## TASK OBJECTIVE:
Below are records; quote them exactly from the first line through the line that contains "bpy.ops.object.shade_smooth_by_angle(angle=radians(35))".

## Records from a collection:

┄┄┄┄┄┄

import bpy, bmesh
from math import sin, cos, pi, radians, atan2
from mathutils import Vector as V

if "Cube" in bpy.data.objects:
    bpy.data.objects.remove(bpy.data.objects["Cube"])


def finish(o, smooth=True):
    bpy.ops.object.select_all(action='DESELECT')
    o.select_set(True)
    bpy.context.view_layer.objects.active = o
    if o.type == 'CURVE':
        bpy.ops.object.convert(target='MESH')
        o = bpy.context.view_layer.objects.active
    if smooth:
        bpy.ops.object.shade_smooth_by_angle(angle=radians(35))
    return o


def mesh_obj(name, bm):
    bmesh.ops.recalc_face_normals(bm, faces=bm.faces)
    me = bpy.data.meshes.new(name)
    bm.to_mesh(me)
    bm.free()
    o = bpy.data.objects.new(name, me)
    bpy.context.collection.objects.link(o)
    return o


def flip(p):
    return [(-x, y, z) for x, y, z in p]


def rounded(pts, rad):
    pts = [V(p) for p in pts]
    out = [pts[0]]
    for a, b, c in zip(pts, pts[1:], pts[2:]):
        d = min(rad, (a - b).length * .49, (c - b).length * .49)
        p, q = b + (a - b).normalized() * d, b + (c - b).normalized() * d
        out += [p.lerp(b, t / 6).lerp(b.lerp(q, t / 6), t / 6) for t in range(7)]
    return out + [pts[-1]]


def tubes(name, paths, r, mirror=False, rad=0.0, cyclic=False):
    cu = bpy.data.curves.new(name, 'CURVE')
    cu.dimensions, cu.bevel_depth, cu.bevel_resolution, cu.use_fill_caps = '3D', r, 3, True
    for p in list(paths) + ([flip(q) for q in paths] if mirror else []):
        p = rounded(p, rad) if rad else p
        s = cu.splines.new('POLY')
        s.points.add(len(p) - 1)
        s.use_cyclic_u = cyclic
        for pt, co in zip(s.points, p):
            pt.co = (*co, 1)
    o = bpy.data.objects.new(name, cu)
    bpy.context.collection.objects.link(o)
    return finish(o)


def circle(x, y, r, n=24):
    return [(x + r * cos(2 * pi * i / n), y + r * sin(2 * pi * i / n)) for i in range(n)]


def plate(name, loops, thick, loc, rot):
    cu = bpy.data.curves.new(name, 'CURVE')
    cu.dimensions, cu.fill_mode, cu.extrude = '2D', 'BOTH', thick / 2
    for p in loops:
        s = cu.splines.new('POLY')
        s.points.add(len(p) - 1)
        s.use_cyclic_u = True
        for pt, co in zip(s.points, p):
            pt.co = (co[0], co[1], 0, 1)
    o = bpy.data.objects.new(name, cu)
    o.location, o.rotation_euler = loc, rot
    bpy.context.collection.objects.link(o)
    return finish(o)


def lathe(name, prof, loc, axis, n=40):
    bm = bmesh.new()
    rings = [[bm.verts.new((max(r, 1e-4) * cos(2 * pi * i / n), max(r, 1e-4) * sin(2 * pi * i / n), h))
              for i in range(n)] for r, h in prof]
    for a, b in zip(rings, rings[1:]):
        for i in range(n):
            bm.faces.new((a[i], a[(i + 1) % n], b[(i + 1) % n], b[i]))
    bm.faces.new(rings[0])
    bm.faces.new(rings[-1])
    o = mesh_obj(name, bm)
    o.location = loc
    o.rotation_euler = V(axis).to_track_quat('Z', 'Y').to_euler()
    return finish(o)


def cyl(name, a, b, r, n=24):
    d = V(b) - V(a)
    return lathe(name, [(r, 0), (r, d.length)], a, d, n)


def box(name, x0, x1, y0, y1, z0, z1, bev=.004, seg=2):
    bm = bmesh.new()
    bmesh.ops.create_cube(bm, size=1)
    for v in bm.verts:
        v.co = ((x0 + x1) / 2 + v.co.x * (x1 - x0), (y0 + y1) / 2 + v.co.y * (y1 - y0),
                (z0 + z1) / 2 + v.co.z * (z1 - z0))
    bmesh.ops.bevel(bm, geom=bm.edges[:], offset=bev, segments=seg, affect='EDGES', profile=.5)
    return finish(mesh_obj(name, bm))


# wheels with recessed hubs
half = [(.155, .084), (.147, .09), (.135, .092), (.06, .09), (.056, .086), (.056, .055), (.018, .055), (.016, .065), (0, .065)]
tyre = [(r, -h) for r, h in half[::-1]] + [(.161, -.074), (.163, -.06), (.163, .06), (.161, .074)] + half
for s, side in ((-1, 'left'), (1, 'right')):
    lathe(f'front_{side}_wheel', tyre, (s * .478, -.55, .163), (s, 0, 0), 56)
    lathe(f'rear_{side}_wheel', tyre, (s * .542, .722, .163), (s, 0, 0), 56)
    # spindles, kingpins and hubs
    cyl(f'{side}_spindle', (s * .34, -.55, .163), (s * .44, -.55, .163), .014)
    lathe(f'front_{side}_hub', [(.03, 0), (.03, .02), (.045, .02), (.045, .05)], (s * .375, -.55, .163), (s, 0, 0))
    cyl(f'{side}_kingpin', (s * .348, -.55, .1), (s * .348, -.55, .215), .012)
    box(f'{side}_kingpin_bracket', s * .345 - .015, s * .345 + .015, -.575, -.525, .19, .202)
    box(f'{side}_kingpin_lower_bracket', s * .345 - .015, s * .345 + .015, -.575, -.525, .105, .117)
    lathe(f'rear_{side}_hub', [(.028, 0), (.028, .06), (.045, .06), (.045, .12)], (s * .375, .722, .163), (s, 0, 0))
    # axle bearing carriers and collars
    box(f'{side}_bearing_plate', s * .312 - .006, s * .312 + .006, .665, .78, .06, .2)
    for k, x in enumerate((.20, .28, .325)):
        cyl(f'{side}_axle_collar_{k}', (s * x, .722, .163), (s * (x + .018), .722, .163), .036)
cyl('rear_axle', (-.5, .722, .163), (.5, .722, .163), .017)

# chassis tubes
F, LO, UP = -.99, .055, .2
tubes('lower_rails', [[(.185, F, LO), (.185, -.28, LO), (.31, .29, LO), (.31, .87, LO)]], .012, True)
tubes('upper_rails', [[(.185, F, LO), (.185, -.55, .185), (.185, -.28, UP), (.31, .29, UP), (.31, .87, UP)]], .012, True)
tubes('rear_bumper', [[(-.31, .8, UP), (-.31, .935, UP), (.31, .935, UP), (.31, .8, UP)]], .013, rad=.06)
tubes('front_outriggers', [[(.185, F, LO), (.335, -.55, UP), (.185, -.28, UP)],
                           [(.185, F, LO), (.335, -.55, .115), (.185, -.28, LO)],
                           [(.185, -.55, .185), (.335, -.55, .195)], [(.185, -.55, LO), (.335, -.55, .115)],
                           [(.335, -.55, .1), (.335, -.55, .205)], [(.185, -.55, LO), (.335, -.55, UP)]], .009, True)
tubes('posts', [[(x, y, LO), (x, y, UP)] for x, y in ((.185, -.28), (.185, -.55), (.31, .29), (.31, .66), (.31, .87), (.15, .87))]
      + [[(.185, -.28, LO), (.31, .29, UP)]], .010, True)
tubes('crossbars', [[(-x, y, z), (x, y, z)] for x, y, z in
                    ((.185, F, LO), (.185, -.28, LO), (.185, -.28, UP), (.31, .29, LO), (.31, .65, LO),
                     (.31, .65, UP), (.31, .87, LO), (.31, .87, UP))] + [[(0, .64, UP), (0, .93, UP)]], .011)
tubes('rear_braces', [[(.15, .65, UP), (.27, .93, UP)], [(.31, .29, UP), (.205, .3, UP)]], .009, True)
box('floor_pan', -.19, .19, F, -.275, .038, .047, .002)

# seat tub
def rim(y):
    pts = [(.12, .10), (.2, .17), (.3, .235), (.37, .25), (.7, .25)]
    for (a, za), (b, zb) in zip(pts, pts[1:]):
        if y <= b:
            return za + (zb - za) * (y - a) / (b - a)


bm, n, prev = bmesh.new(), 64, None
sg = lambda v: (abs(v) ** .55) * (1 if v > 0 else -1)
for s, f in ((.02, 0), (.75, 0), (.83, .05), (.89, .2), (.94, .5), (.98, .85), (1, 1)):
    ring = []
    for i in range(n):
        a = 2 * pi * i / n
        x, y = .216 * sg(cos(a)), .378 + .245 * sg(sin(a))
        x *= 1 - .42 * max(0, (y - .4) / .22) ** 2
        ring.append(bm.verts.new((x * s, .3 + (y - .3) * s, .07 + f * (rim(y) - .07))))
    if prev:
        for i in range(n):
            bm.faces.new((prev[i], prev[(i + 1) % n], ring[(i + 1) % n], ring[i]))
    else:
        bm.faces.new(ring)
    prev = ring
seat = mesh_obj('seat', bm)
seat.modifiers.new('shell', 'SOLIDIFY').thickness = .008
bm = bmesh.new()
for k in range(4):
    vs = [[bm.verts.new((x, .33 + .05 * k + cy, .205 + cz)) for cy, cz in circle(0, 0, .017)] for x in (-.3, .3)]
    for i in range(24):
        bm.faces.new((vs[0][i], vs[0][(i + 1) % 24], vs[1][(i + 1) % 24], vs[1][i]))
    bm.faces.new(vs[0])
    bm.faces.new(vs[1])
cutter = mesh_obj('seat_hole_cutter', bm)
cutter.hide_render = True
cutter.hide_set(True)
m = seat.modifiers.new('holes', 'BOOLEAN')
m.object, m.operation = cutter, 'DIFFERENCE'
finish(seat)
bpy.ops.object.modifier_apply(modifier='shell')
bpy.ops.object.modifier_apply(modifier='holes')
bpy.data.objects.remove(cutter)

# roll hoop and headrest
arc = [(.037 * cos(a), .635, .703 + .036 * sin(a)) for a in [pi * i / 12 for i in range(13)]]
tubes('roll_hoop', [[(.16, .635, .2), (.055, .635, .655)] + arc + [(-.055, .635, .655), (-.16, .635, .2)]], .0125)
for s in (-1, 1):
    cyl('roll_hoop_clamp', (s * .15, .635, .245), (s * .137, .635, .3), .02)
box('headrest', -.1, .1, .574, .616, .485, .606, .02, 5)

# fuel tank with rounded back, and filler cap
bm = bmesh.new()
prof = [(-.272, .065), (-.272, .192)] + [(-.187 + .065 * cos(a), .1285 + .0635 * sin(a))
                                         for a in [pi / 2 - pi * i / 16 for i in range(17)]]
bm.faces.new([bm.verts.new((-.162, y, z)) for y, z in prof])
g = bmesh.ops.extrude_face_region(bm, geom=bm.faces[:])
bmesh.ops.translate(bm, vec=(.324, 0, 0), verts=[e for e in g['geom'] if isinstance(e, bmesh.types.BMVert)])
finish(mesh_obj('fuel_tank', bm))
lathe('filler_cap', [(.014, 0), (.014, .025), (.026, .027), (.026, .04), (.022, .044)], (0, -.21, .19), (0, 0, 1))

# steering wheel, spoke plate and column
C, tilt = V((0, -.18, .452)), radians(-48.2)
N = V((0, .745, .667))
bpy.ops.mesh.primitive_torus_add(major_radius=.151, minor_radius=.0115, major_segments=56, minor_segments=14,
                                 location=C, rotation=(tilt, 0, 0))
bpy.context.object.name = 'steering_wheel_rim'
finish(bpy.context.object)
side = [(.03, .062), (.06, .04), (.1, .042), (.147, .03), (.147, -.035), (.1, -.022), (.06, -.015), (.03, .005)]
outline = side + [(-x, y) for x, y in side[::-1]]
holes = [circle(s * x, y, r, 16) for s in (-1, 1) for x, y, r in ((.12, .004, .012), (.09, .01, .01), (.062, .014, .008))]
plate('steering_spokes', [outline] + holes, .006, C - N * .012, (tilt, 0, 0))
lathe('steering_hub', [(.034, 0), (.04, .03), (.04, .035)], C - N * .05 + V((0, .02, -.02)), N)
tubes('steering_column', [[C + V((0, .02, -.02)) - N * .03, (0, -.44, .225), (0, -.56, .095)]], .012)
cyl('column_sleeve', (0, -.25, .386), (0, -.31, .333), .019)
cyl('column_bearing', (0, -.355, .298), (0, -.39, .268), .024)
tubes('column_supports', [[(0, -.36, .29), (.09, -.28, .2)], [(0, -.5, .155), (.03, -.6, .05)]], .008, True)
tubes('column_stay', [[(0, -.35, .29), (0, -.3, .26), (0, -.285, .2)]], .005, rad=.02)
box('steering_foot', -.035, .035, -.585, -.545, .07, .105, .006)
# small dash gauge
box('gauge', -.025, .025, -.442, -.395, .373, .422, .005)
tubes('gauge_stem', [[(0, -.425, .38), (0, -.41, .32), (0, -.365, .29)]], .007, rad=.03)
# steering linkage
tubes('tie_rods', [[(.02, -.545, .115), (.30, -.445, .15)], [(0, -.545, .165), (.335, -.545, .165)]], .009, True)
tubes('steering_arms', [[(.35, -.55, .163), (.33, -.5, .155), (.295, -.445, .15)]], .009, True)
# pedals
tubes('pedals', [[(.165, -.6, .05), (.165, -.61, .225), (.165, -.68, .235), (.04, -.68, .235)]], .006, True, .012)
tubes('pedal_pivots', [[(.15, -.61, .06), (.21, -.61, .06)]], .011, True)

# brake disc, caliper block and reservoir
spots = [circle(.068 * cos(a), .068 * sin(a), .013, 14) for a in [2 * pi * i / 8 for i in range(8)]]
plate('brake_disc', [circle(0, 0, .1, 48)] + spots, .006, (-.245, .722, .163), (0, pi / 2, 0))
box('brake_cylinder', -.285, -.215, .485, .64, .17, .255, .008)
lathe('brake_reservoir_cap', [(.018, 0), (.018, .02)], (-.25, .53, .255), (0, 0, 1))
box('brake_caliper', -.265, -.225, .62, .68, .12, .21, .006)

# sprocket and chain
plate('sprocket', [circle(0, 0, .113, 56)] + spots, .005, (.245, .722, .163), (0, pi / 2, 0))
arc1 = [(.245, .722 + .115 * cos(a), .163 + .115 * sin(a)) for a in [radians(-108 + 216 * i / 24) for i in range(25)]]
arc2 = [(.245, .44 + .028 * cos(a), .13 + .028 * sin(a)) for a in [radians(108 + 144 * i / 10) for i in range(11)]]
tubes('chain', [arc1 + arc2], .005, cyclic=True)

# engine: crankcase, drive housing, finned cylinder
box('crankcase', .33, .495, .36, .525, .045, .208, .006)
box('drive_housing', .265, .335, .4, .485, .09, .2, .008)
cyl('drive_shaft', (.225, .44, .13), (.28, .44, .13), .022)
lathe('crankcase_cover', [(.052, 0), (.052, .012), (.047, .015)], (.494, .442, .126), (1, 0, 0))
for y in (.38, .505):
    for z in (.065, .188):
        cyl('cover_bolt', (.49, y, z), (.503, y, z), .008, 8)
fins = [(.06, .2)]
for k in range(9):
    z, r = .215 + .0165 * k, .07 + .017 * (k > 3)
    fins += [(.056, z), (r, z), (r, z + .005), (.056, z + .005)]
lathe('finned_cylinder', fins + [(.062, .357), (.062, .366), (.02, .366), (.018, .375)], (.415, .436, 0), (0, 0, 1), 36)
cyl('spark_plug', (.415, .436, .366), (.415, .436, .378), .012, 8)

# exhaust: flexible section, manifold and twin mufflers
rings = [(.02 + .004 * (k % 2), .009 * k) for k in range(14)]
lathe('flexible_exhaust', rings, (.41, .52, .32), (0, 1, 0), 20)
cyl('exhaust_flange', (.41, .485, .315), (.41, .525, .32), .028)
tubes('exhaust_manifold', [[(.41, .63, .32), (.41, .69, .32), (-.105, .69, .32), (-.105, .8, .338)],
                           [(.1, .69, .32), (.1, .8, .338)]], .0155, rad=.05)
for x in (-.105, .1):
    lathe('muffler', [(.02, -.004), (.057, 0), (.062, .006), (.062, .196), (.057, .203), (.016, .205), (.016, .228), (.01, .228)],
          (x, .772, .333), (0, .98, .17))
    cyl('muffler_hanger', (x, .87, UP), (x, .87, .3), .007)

┄┄┄┄┄┄

## RESPONSE AREA:
import bpy, bmesh
from math import sin, cos, pi, radians, atan2
from mathutils import Vector as V

if "Cube" in bpy.data.objects:
    bpy.data.objects.remove(bpy.data.objects["Cube"])


def finish(o, smooth=True):
    bpy.ops.object.select_all(action='DESELECT')
    o.select_set(True)
    bpy.context.view_layer.objects.active = o
    if o.type == 'CURVE':
        bpy.ops.object.convert(target='MESH')
        o = bpy.context.view_layer.objects.active
    if smooth:
        bpy.ops.object.shade_smooth_by_angle(angle=radians(35))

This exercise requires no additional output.